About this task ::
Each entry must appear again exactly as it does in the source.

Extracted material ::
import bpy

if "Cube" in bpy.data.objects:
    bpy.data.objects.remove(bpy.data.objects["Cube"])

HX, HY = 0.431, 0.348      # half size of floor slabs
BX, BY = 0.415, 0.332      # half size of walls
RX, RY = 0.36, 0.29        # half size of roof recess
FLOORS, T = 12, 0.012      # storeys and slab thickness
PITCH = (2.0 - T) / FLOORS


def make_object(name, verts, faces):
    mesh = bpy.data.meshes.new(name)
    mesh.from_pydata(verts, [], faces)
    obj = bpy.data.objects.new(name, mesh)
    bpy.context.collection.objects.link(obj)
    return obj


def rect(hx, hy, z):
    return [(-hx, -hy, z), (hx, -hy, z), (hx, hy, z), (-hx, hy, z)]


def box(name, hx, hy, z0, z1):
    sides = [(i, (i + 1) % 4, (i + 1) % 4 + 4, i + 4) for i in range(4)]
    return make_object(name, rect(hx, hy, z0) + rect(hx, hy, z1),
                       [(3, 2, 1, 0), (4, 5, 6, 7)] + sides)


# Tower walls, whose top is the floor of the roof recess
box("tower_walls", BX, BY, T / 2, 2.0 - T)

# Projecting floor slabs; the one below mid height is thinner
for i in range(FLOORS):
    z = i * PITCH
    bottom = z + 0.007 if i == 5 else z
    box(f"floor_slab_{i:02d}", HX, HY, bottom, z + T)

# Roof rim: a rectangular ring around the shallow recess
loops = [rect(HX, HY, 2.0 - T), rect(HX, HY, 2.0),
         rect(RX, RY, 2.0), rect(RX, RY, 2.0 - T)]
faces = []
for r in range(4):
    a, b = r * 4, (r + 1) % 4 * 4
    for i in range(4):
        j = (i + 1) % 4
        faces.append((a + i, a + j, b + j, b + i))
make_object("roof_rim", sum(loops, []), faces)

Task response ::
import bpy

if "Cube" in bpy.data.objects:
    bpy.data.objects.remove(bpy.data.objects["Cube"])

HX, HY = 0.431, 0.348      # half size of floor slabs
BX, BY = 0.415, 0.332      # half size of walls
RX, RY = 0.36, 0.29        # half size of roof recess
FLOORS, T = 12, 0.012      # storeys and slab thickness
PITCH = (2.0 - T) / FLOORS


def make_object(name, verts, faces):
    mesh = bpy.data.meshes.new(name)
    mesh.from_pydata(verts, [], faces)
    obj = bpy.data.objects.new(name, mesh)
    bpy.context.collection.objects.link(obj)
    return obj


def rect(hx, hy, z):
    return [(-hx, -hy, z), (hx, -hy, z), (hx, hy, z), (-hx, hy, z)]


def box(name, hx, hy, z0, z1):
    sides = [(i, (i + 1) % 4, (i + 1) % 4 + 4, i + 4) for i in range(4)]
    return make_object(name, rect(hx, hy, z0) + rect(hx, hy, z1),
                       [(3, 2, 1, 0), (4, 5, 6, 7)] + sides)


# Tower walls, whose top is the floor of the roof recess
box("tower_walls", BX, BY, T / 2, 2.0 - T)

# Projecting floor slabs; the one below mid height is thinner
for i in range(FLOORS):
    z = i * PITCH
    bottom = z + 0.007 if i == 5 else z
    box(f"floor_slab_{i:02d}", HX, HY, bottom, z + T)

# Roof rim: a rectangular ring around the shallow recess
loops = [rect(HX, HY, 2.0 - T), rect(HX, HY, 2.0),
         rect(RX, RY, 2.0), rect(RX, RY, 2.0 - T)]
faces = []
for r in range(4):
    a, b = r * 4, (r + 1) % 4 * 4
    for i in range(4):
        j = (i + 1) % 4
        faces.append((a + i, a + j, b + j, b + i))
make_object("roof_rim", sum(loops, []), faces)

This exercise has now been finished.